Monday night – no class to teach! Heaven. Instead I watched His Dark Materials on HBO. They’ve changed a lot from the book – which by chance I just read – but still, they’re doing a great job. I mean, there are armoured bears in the book, and now they’re on the screen, magnificent and more or less believable, as are the daemons, the animals that accompany everyone in this universe. It takes me back to reading Harry Potter, the sublime pleasure of rediscovering my youth by sitting plunged into a fantasy novel.
I also watched the moving if a tiny bit hokey last episode of the new Anne series – really wonderful work, even if its portrayal of how welcoming PEI residents in the late 19th century were to citizens of colour is surely also a fantasy. But a lovely one. My friend R.H. Thomson – we were the two Canadians in our year at theatre school in London – is perfect as Matthew, shy, incoherent, but yearning. Beautiful.
If you’re careful to avoid the endless, ceaseless crap, there’s some pure gold on television.
A change of plans on Tuesday – Anna called to say she wasn’t feeling well, was there a possibility I could get the boys at school and take them to their after-school activities? There certainly was, especially as it was a spectacularly mild day. They came blasting out of school, Ben at 3.15 and Eli at 3.30, and spent the next 45 minutes careening around the playground; the two of them and a friend invented a game of pressing their arms across their chests and trying to knock each other over with the force of their bodies that kept them busy slamming and falling for a good 20 minutes.
Then the streetcar and the bus to a community centre, with a quick stop beforehand to charge around another playground – then Ben to a swimming lesson and Eli to drumming, free classes given by the city provided you rise at dawn to fight the crowds to get on the list. Anna waits on the day with several cellphones and is now a master at getting the courses and times she wants. I then took them at their request to a fish and chip shop nearby, which to my sadness was not licensed. I needed a drink. Waiting for the streetcar, their game was hurling themselves from the bus shelter to the stone wall of the park and back. On the streetcar home, Ben stood by one of the back doors pushing the button to open it at every stop. He takes his job very seriously. My job was to make sure he didn’t fall out.

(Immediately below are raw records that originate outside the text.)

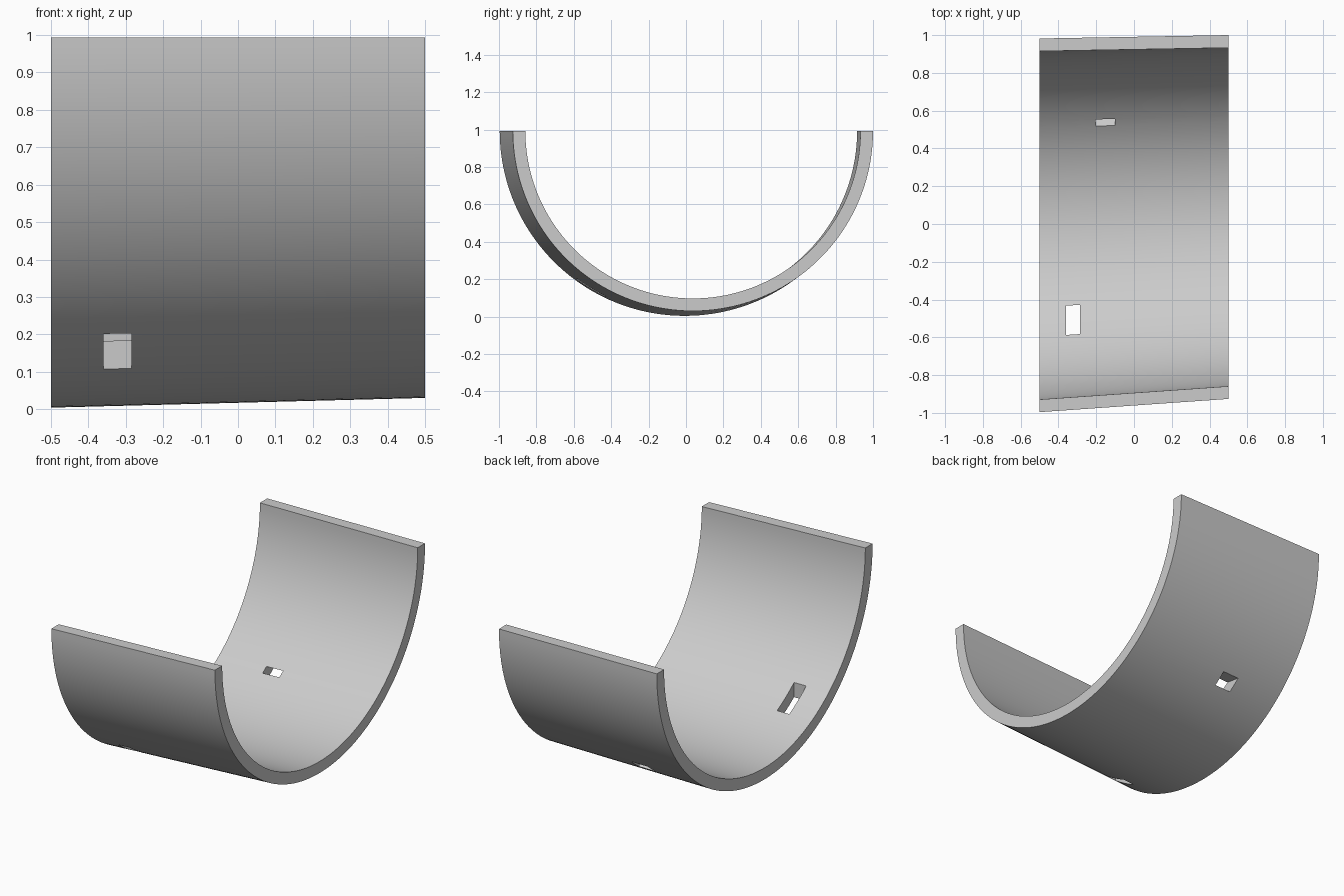
import bpy
import bmesh
import math

cube = bpy.data.objects.get("Cube")
if cube:
    bpy.data.objects.remove(cube, do_unlink=True)

RIM_Z = 0.993      # height of the cut rim
WALL = 0.067       # wall thickness

grey = bpy.data.materials.new("plain grey")
grey.use_nodes = True
colour = (0.6, 0.6, 0.6, 1)
grey.diffuse_color = colour
grey.node_tree.nodes["Principled BSDF"].inputs["Base Color"].default_value = colour


def section(x):
    """Centre and outer radius of the tapered shell at x."""
    return 0.015 + 0.044 * x, 0.976 - 0.026 * x


def angle_at(x, y, inset):
    """Angle from the front rim at which the surface reaches y."""
    centre, radius = section(x)
    return math.acos((centre - y) / (radius - inset))


def surface_point(x, angle, inset):
    centre, radius = section(x)
    r = radius - inset
    return x, centre - r * math.cos(angle), RIM_Z - r * math.sin(angle)


# Slot edges: the front slot is upright, the back slot flares outwards
FRONT_X, BACK_X = -0.32, -0.15
slot_edges = {
    0: [(FRONT_X, -0.585), (FRONT_X, -0.43), (BACK_X, 0.575), (BACK_X, 0.645)],
    WALL: [(FRONT_X, -0.585), (FRONT_X, -0.43), (BACK_X, 0.52), (BACK_X, 0.555)],
}
columns = [-0.5, -0.36, -0.285, -0.205, -0.1, 0.5]
steps = [28, 5, 32, 3, 26]
spans = [s for s, count in enumerate(steps) for _ in range(count)]
slots = {(1, 1), (3, 3)}   # open cells as (column, span)

bm = bmesh.new()


def surface(inset):
    """Grid of vertices on the outer or inner surface."""
    knots = [0] + [angle_at(x, y, inset) for x, y in slot_edges[inset]] + [math.pi]
    angles = [a + (b - a) * k / n
              for a, b, n in zip(knots, knots[1:], steps) for k in range(n)]
    angles.append(math.pi)
    return [[bm.verts.new(surface_point(x, t, inset)) for t in angles] for x in columns]


outer = surface(0)
inner = surface(WALL)


def solid(c, i):
    inside = 0 <= c < len(columns) - 1 and 0 <= i < len(spans)
    return inside and (c, spans[i]) not in slots


# Skins, and walls wherever a cell borders an opening or the rim
for c in range(len(columns) - 1):
    for i in range(len(spans)):
        if not solid(c, i):
            continue
        corners = [(c, i), (c + 1, i), (c + 1, i + 1), (c, i + 1)]
        out = [outer[u][v] for u, v in corners]
        inn = [inner[u][v] for u, v in corners]
        bm.faces.new(out[::-1])
        bm.faces.new(inn)
        neighbours = [(c, i - 1), (c + 1, i), (c, i + 1), (c - 1, i)]
        for k, cell in enumerate(neighbours):
            if not solid(*cell):
                n = (k + 1) % 4
                bm.faces.new((out[k], out[n], inn[n], inn[k]))

# Remove the unused points inside the slots
bmesh.ops.delete(bm, geom=[v for v in bm.verts if not v.link_faces], context='VERTS')

mesh = bpy.data.meshes.new("half_shell")
bm.to_mesh(mesh)
bm.free()
mesh.materials.append(grey)
shell = bpy.data.objects.new("half_shell", mesh)
bpy.context.scene.collection.objects.link(shell)

bpy.ops.object.select_all(action='DESELECT')
shell.select_set(True)
bpy.context.view_layer.objects.active = shell
bpy.ops.object.shade_smooth_by_angle(angle=math.radians(30))
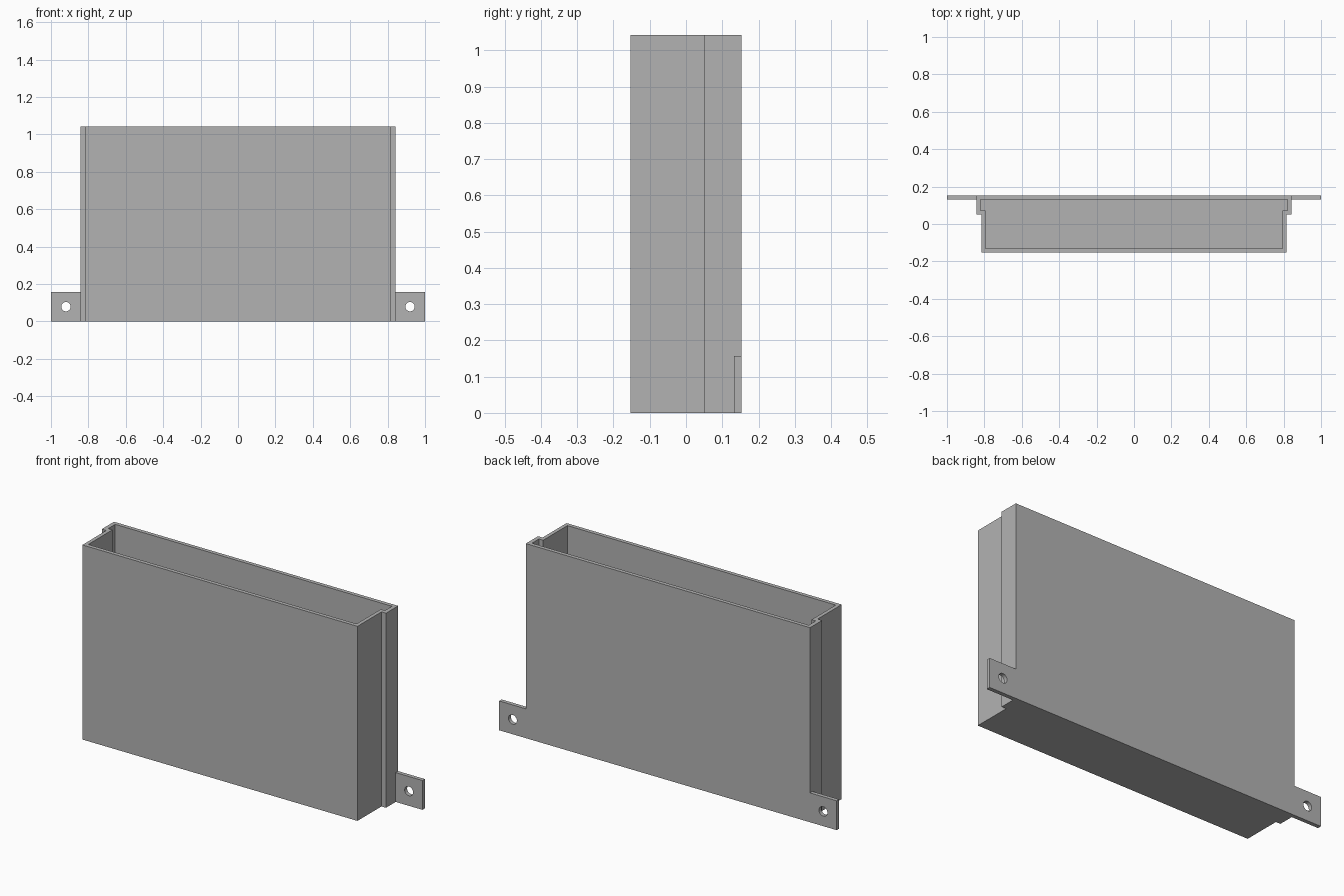
import bpy, bmesh, math

if "Cube" in bpy.data.objects:
    bpy.data.objects.remove(bpy.data.objects["Cube"])

HEIGHT, FLOOR = 1.042, 0.02
BACK, WALL = 0.153, 0.021

grey = bpy.data.materials.new("plain grey")
grey.diffuse_color = (0.45, 0.45, 0.45, 1)
grey.use_nodes = True
grey.node_tree.nodes["Principled BSDF"].inputs["Base Color"].default_value = grey.diffuse_color


def finish(bm, name):
    bmesh.ops.recalc_face_normals(bm, faces=bm.faces)
    mesh = bpy.data.meshes.new(name)
    bm.to_mesh(mesh)
    bm.free()
    mesh.materials.append(grey)
    obj = bpy.data.objects.new(name, mesh)
    bpy.context.collection.objects.link(obj)
    return obj


def stepped_profile(narrow, wide, front, step, back):
    """Symmetric outline: narrow at the front, wider behind the step."""
    half = [(narrow, front), (narrow, step), (wide, step), (wide, back)]
    return half + [(-x, y) for x, y in reversed(half)]


# Open-topped box: outer shell, rim, inner shell and floor
bm = bmesh.new()
outer = stepped_profile(0.815, 0.842, -BACK, 0.05, BACK)
inner = stepped_profile(0.795, 0.82, -BACK + WALL, 0.073, BACK - WALL)
rings = [[bm.verts.new((x, y, z)) for x, y in outline]
         for outline, z in ((outer, 0), (outer, HEIGHT), (inner, HEIGHT), (inner, FLOOR))]
for low, high in zip(rings, rings[1:]):
    for i in range(8):
        j = (i + 1) % 8
        bm.faces.new((low[i], low[j], high[j], high[i]))
bm.faces.new(rings[0])
bm.faces.new(rings[-1])
finish(bm, "box_body")


# Mounting tabs: flat plates with a round screw hole
def mounting_tab(side, name):
    bm = bmesh.new()
    plate = [(0.842, 0), (1, 0), (1, 0.157), (0.842, 0.157)]
    hole = [(0.92 + 0.025 * math.cos(a), 0.079 + 0.025 * math.sin(a))
            for a in (math.tau * i / 32 for i in range(32))]
    edges = []
    for loop in (plate, hole):
        vs = [bm.verts.new((side * x, BACK - WALL, z)) for x, z in loop]
        edges += [bm.edges.new((vs[i - 1], vs[i])) for i in range(len(vs))]
    bmesh.ops.triangle_fill(bm, edges=edges, use_beauty=True)
    ext = bmesh.ops.extrude_face_region(bm, geom=bm.faces[:], use_keep_orig=True)
    moved = [g for g in ext["geom"] if isinstance(g, bmesh.types.BMVert)]
    bmesh.ops.translate(bm, verts=moved, vec=(0, WALL, 0))
    obj = finish(bm, name)
    # Smooth the hole wall, keep the plate edges sharp
    bpy.ops.object.select_all(action='DESELECT')
    obj.select_set(True)
    bpy.context.view_layer.objects.active = obj
    bpy.ops.object.shade_smooth_by_angle(angle=math.radians(30))


mounting_tab(1, "right_mounting_tab")
mounting_tab(-1, "left_mounting_tab")
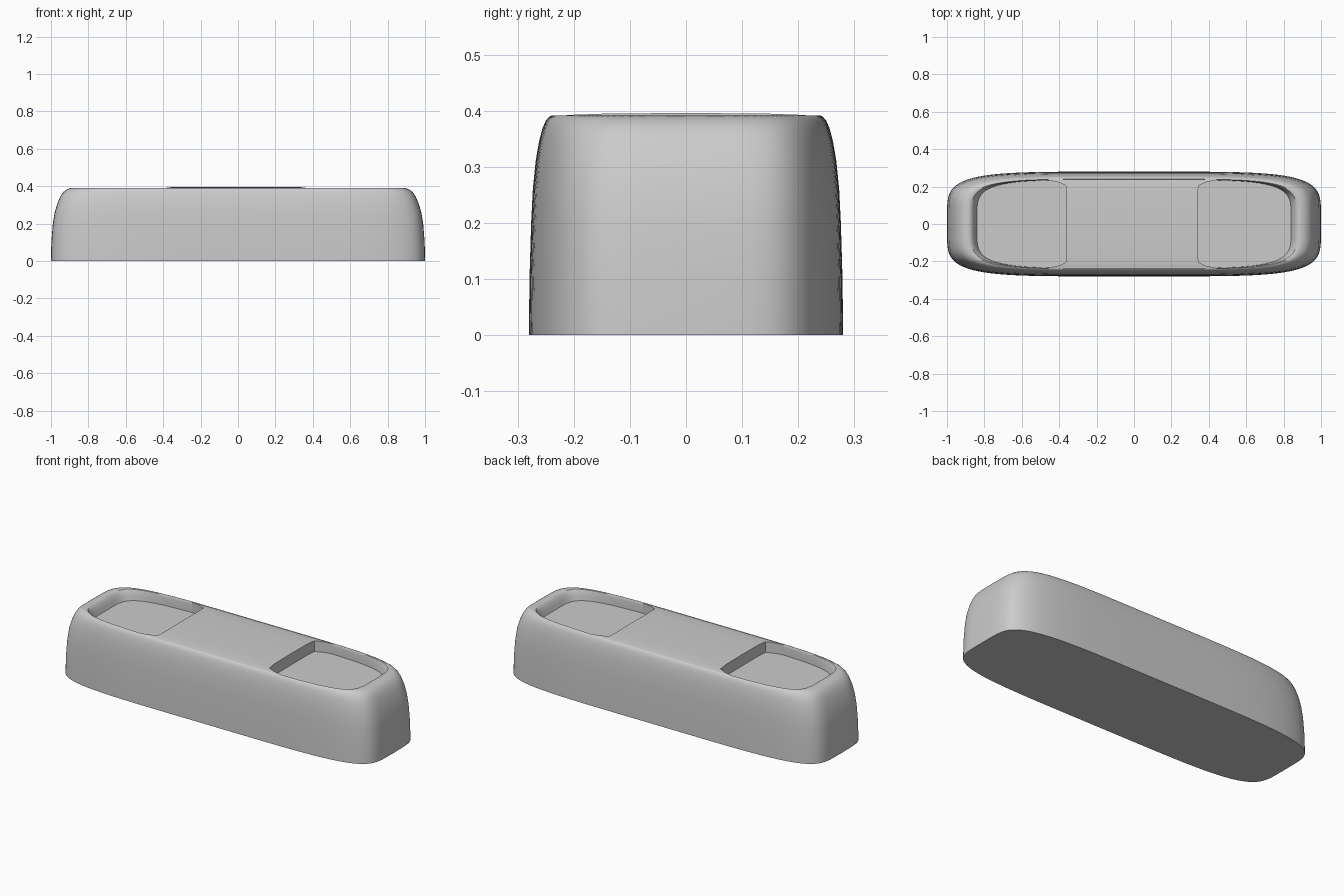
import bpy, math

if "Cube" in bpy.data.objects:
    bpy.data.objects.remove(bpy.data.objects["Cube"])

N = 128

def ring(a, b, z, n):
    # superellipse outline
    pts = []
    for i in range(N):
        t = 2 * math.pi * i / N
        c, s = math.cos(t), math.sin(t)
        pts.append((math.copysign(abs(c) ** (2 / n), c) * a,
                    math.copysign(abs(s) ** (2 / n), s) * b, z))
    return pts

def make(name, verts, faces):
    me = bpy.data.meshes.new(name)
    me.from_pydata(verts, [], faces)
    ob = bpy.data.objects.new(name, me)
    bpy.context.collection.objects.link(ob)
    bpy.context.view_layer.objects.active = ob
    ob.select_set(True)
    bpy.ops.object.shade_smooth_by_angle(angle=math.radians(35))
    ob.select_set(False)
    return ob

def loft(name, rings):
    verts = [p for r in rings for p in r]
    m = len(rings[0])
    faces = [(k * m + i, k * m + (i + 1) % m, (k + 1) * m + (i + 1) % m, (k + 1) * m + i)
             for k in range(len(rings) - 1) for i in range(m)]
    faces.append(tuple(reversed(range(m))))
    faces.append(tuple(range((len(rings) - 1) * m, len(rings) * m)))
    return make(name, verts, faces)

# Body: outer wall, rolled rim and recessed floor (z, inset x, inset y)
profile = [(0, 0, 0), (.1, .002, .001), (.2, .010, .004), (.26, .020, .007),
           (.31, .035, .012), (.345, .05, .018), (.368, .065, .024),
           (.382, .083, .03), (.389, .1, .036), (.391, .115, .040),
           (.388, .128, .042), (.375, .14, .043), (.355, .15, .044), (.33, .16, .044)]
loft("body_tray", [ring(1 - dx, .28 - dy, z, 5) for z, dx, dy in profile])

# Centre bridge between the two pockets, flaring into the rim
section = [(-.243, .388, .11), (-.235, .389, .10), (-.222, .391, .04), (-.205, .3925, .005),
           (-.15, .3945, 0), (0, .396, 0)]
section += [(-y, z, f) for y, z, f in reversed(section[:-1])]
verts, faces = [], []
for y, z, f in section:
    x0, x1 = -.36 - f, .34 + f
    verts += [(x0, y, .32), (x1, y, .32), (x1, y, z), (x0, y, z)]
for k in range(len(section) - 1):
    for i in range(4):
        j = (i + 1) % 4
        faces.append((k * 4 + i, k * 4 + 4 + i, k * 4 + 4 + j, k * 4 + j))
e = len(verts) - 4
faces += [(0, 1, 2, 3), (e + 3, e + 2, e + 1, e)]
make("centre_bridge", verts, faces)
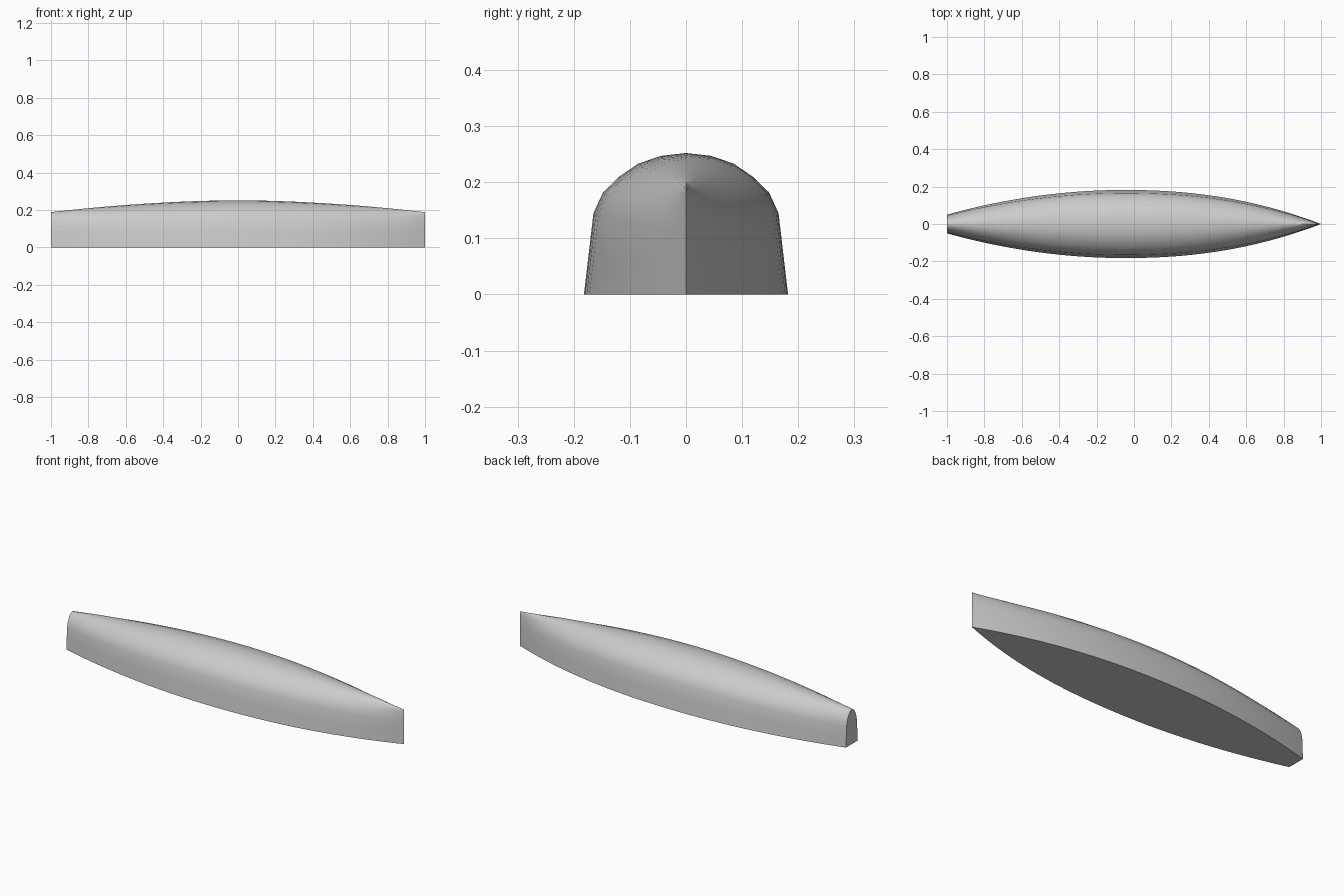
import bpy
import bmesh
import math

cube = bpy.data.objects.get("Cube")
if cube:
    bpy.data.objects.remove(cube, do_unlink=True)

# Half section at the widest station: (fraction of half width, fraction of height)
HALF = [(1.0, 0.0), (0.953, 0.29), (0.907, 0.575), (0.815, 0.72),
        (0.66, 0.83), (0.467, 0.925), (0.245, 0.98), (0.0, 1.0)]
SECTION = HALF + [(-y, z) for y, z in reversed(HALF[:-1])]
STATIONS = 32


def half_width(x):
    """Plan outline: narrow flat stern at -x, sharp bow at +x."""
    if x < -0.05:
        return 0.182 - 0.132 * ((-0.05 - x) / 0.95) ** 2
    return 0.182 * (1 - ((x + 0.05) / 1.05) ** 2.2)


def crown(x):
    """Height of the ridge line."""
    return 0.189 + 0.063 * (1 - abs(x) ** 1.8)


# Light grey paint
grey = bpy.data.materials.new("light grey")
grey.use_nodes = True
colour = (0.6, 0.6, 0.6, 1.0)
grey.diffuse_color = colour
grey.node_tree.nodes["Principled BSDF"].inputs["Base Color"].default_value = colour

# Hull lofted through closed sections, with flat stern and underside
bm = bmesh.new()
rings = []
for i in range(STATIONS + 1):
    x = -math.cos(math.pi * i / STATIONS) * 0.4 + (2 * i / STATIONS - 1) * 0.6
    w, h = half_width(x), crown(x)
    rings.append([bm.verts.new((x, y * w, z * h)) for y, z in SECTION])
n = len(SECTION)
for a, b in zip(rings, rings[1:]):
    for j in range(n):
        k = (j + 1) % n
        bm.faces.new((a[j], a[k], b[k], b[j]))
bm.faces.new(rings[0])
bmesh.ops.remove_doubles(bm, verts=bm.verts[:], dist=0.0002)
bmesh.ops.recalc_face_normals(bm, faces=bm.faces[:])
mesh = bpy.data.meshes.new("hull")
bm.to_mesh(mesh)
bm.free()
mesh.materials.append(grey)

hull = bpy.data.objects.new("hull", mesh)
bpy.context.collection.objects.link(hull)
bpy.ops.object.select_all(action="DESELECT")
hull.select_set(True)
bpy.context.view_layer.objects.active = hull
bpy.ops.object.shade_smooth_by_angle(angle=math.radians(35))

By the time we got home, I was beyond exhausted, and that was mostly from watching them. Whereas they were still going. Testosterone – what a phenomenal chemical it is! If you could channel it only for good, the world would be saved in ten minutes.